Rep. Long Calls For Travel Ban Amid Ebola Crisis
Posted on October 17, 2014 10:45 am CDT
by Matt Lupoli
Click Here to read the article and view the video
SPRINGFIELD, Mo. -- After a congressional hearing regarding the government's response to the Ebola situation, Southwest Missouri's Rep. Billy Long told KOLR 10 by phone Thursday that his constituents are "overwhelmingly" urging his call for travel restrictions.
"The calls and emails to my office is, 'Close down travel from West Africa," Long said. "The excuses they're giving, one was a financial excuse, they said yesterday it would hurt the economies of these countries and we said, 'What?

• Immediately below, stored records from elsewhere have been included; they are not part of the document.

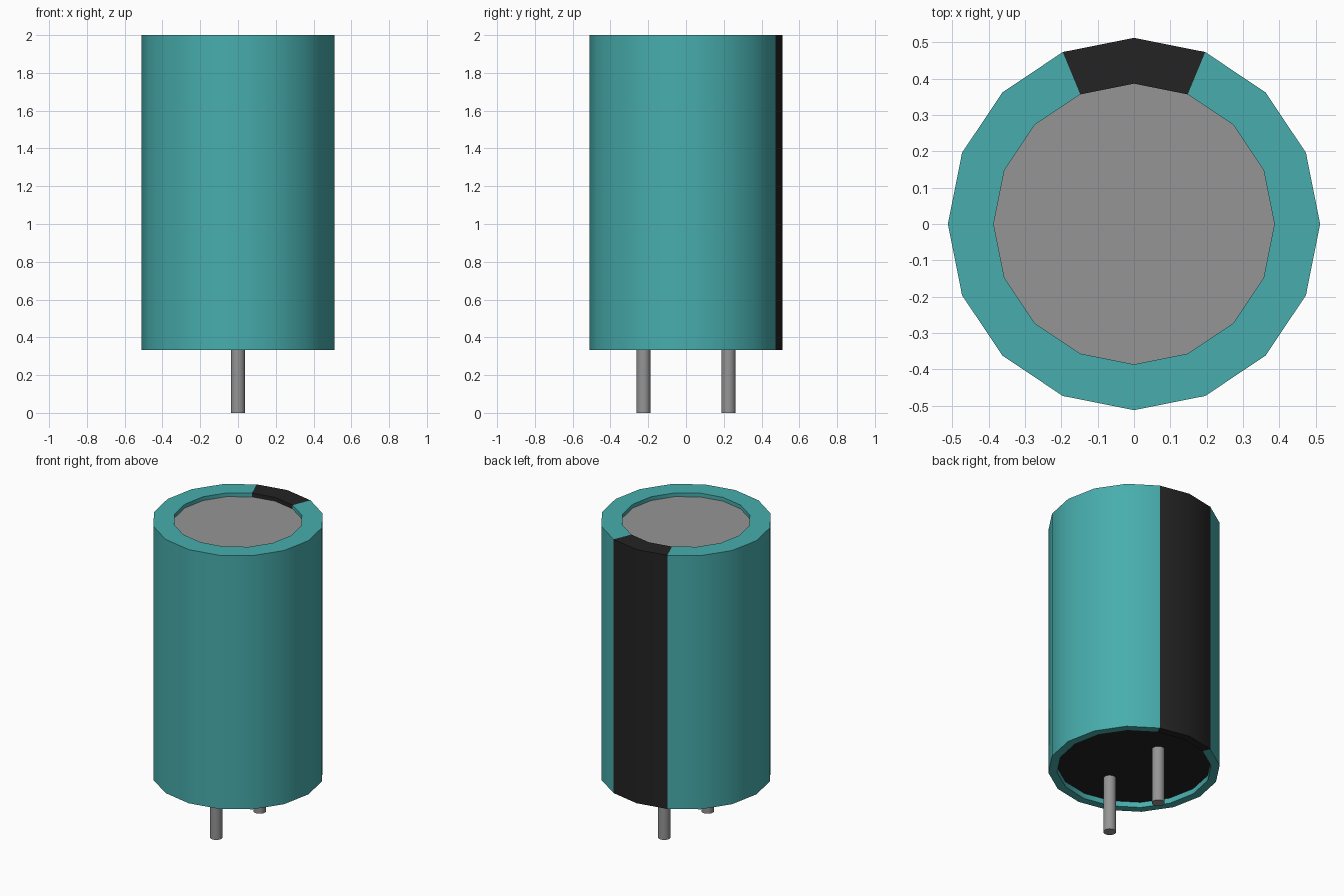
import bpy, bmesh, math

cube = bpy.data.objects.get("Cube")
if cube:
    bpy.data.objects.remove(cube, do_unlink=True)


def material(name, rgb):
    m = bpy.data.materials.new(name)
    m.use_nodes = True
    m.diffuse_color = (*rgb, 1)
    m.node_tree.nodes["Principled BSDF"].inputs["Base Color"].default_value = (*rgb, 1)
    return m


TEAL = material("teal sleeve", (0.065, 0.42, 0.42))
BLACK = material("black", (0.017, 0.017, 0.017))
GREY = material("grey metal", (0.30, 0.30, 0.30))

SIDES = 16


def lathe(name, profile, mats, sides=SIDES, cap_start=False, cap_end=False, at=(0, 0, 0)):
    """Spin a (radius, height) profile around z; profile runs bottom to top outside."""
    bm = bmesh.new()
    rings = [[bm.verts.new((r * math.cos(2 * math.pi * i / sides),
                            r * math.sin(2 * math.pi * i / sides), z))
              for i in range(sides)] for r, z in profile]
    for a, b in zip(rings, rings[1:]):
        for i in range(sides):
            j = (i + 1) % sides
            bm.faces.new((a[i], a[j], b[j], b[i]))
    if cap_start:
        bm.faces.new(rings[0][::-1])
    if cap_end:
        bm.faces.new(rings[-1])
    mesh = bpy.data.meshes.new(name)
    bm.to_mesh(mesh)
    bm.free()
    for m in mats:
        mesh.materials.append(m)
    ob = bpy.data.objects.new(name, mesh)
    ob.location = at
    bpy.context.collection.objects.link(ob)
    bpy.ops.object.select_all(action='DESELECT')
    ob.select_set(True)
    bpy.context.view_layer.objects.active = ob
    bpy.ops.object.shade_smooth_by_angle(angle=math.radians(30))
    return ob


# Sleeve with rolled-in rims at both ends
sleeve = lathe("sleeve", [(0.46, 0.368), (0.46, 0.333), (0.512, 0.333),
                          (0.512, 2.0), (0.386, 2.0), (0.386, 1.975)], [TEAL, BLACK])

# Polarity stripe: the two facets either side of the back (+y)
for p in sleeve.data.polygons:
    c = p.center
    if c.y > 0 and abs(math.atan2(c.x, c.y)) < math.radians(22.5):
        p.material_index = 1

# Metal can top and rubber base, both recessed
lathe("can_top", [(0.386, 1.965), (0.386, 1.975)], [GREY], cap_start=True, cap_end=True)
lathe("base_plug", [(0.46, 0.368), (0.46, 0.39)], [BLACK], cap_start=True, cap_end=True)

# Two wire leads
for name, y in (("front_lead", -0.225), ("back_lead", 0.225)):
    lathe(name, [(0.038, 0.0), (0.038, 0.375)], [GREY], cap_start=True, cap_end=True, at=(0, y, 0))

You're more worried about the economies of these countries than you are protecting our citizens? Come on.'"
"Our top priority, our focus is to work 24-seven to protect Americans. That's our mission," Centers for Disease Control Director Dr. Tom Frieden testified.
Long says though he doesn't think the CDC has been proactive in the face of the ever-changing situation.
"Today when Dr. Frieden said, 'Well you have to have close bodily contact, touch fluids and things of that nature.' If that's the case why did they scrub the plane four times?" Long asked about a Frontier Airlines flight that nurse Amber Vinson flew on just before being diagnosed with the virus.
Vinson is a nurse at Texas Presbyterian Hospital in Dallas and cared for the first U.S. patient to die of the virus, Thomas Duncan. Nina Pham, another Texas nurse who cared for Duncan, is also being treated for Ebola.
Beyond the medical facts, the congressman also took issue with the hearing's sterile nature. He said referring to the nurses by numbers, rather than names, was irksome.
"They referred to those nurses as 'nurse one' and 'nurse two' and I said that's kind of like Dr. Seuss, Thing One and Thing Two. They're human beings who dedicated their life to helping other people and they have names," Long said.
On Thursday evening, the White House again issued a statement reiterating that contact with bodily fluid is the only way to contract Ebola and that only people showing symptoms are contagious.
President Barack Obama also authorized the Pentagon to call on National Guard troops if they're needed to help fight the outbreak overseas.